So What Does American Poverty Look and Feel Like?
The federal government spends billions to help feed, shelter and care for those in poverty, and many fall through the cracks. Demand has skyrocketed for programs like Medicaid, food stamps and subsidized housing since the mortgage crisis and failed economic policies of the Bush administration led the nation into the Great Recession.
Roughly 1 in 6 Americans depend on public programs. Poverty has a prominent face, and one that political leaders should not be allowed to ignore or conflate as being similarly unimportant as the fate of the extremely wealthy.
Perhaps the myth of the black welfare queen, and the misguided view that poverty has an overwhelmingly black and brown face, makes it easier for Romney to not be “concerned”.
But considering the truth, that white Republican-base supporters in the South and Midwest make-up a substantial proportion of those in poverty, the facts should give the former governor pause. The Census figures show that 31 million of the 46 million people in poverty are white and 8 million are black. 57 percent of all rural children in poverty are white, and 44 percent of all urban poor.

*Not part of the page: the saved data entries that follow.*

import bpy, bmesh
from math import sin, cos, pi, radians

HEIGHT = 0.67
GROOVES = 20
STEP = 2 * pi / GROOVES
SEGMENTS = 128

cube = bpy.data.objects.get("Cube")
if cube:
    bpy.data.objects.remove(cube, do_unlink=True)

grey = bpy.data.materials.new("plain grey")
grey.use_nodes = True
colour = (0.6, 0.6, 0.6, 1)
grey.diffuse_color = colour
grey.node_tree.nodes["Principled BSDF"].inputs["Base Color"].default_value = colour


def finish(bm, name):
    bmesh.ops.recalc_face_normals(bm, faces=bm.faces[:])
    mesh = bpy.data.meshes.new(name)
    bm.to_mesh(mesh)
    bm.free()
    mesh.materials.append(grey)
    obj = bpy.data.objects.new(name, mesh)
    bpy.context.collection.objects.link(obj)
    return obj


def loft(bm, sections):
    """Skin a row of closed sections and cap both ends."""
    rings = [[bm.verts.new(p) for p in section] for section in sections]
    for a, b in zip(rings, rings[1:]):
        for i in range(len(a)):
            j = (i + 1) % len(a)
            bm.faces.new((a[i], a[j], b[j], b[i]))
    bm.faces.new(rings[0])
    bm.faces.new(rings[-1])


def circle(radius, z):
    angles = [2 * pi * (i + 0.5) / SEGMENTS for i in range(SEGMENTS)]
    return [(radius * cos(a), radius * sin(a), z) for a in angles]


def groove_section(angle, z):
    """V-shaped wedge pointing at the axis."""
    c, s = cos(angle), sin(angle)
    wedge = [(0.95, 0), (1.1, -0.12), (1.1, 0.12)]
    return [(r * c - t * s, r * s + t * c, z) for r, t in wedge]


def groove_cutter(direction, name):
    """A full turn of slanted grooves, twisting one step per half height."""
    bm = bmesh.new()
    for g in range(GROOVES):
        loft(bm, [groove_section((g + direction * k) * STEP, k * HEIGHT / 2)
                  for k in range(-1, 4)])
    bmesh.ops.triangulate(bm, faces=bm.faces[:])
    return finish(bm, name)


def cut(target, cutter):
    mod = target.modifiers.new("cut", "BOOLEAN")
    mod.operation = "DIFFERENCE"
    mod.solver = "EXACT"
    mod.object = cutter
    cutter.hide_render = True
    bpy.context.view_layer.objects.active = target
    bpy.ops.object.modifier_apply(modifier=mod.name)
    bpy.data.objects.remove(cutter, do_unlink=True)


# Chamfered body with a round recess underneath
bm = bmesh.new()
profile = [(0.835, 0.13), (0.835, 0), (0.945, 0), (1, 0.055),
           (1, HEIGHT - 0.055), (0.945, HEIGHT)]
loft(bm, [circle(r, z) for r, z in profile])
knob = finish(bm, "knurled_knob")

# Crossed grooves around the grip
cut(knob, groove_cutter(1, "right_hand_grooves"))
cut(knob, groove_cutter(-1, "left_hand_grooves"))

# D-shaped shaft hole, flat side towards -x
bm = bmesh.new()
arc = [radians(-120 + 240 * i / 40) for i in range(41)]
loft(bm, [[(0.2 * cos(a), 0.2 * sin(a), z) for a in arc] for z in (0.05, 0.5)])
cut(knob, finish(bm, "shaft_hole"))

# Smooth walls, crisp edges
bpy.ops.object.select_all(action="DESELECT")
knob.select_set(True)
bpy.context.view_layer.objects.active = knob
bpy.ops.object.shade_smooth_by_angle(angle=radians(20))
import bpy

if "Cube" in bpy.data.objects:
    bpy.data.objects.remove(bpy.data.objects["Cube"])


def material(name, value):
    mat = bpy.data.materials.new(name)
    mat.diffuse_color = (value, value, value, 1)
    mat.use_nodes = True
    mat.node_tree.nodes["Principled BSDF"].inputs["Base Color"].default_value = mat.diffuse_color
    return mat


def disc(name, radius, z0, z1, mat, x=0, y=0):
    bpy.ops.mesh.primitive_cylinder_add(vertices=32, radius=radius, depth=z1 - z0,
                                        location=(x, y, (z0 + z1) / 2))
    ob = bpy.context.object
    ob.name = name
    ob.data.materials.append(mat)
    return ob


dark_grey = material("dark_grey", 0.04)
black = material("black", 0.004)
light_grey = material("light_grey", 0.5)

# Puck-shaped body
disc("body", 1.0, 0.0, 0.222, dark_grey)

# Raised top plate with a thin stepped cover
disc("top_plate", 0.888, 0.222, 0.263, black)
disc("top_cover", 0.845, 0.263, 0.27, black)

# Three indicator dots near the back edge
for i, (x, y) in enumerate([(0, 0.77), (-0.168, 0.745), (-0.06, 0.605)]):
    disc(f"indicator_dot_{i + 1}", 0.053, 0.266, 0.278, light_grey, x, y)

Of course, after decades of disenfranchisement and discrimination it is not surprising that poverty rates for African-Americans and Hispanics exceed the national average, with 27.4 percent of blacks and 26.6 percent of Latinos being poor, compared to 9.9 percent of non-Hispanic whites and 12.1 percent of Asians. But the fact remains that the largest number of America’s poor who are white, many of whom are independent voters that identify as “Reagan Democrats”. These are the very people whose support Romney will need if he expects to win the Republican nomination, let alone to defeat President Barack Obama.
Romney’s disregard cuts deep because it reflects an assumption that the poor — and inner-city poor in particular — don’t vote and don’t matter. By saying he’s not concerned, Romney suggests he doesn’t need to be. His follow-up answer “we’ll hear from the Democrat Party about the plight of the poor”, reveals his belief that Obama has that base locked up, so why should Romney care?
The subtext to Romney’s statement is unclear. But Gingrich’s correlation of “inner-city” youth with poverty, crime and food stamps, and Santorum’s “blah” gaffe that assumed black people are the dominant welfare recipients, suggests the Republican Party in general — and these three GOP presidential candidates in particular — are misinformed about the socio-economic demographics of the wider American electorate.
The overwhelming face of poverty in America is white — and despite race-baiting tactics by GOP operatives used to convince poor whites to vote against their own economic interests, it is time for poor whites, poor blacks and poor Hispanics of all races, to open their ears and stop voting for Republican candidates who literally “don’t care about them”.
It is worth noting that Romney’s proposed tax plans would increase the tax burden for the bottom 20 percent of income earners, while giving a tax-cut to the top 1 percent — people just like him.
Clearly, Mitt Romney has adopted a private-member’s club approach to democracy, and it shows how ‘out-of-touch’ he really is.
Edward Wyckoff Williams is an author, columnist, political and economic analyst, and a former investment banker. Follow him on Twitter and on Facebook.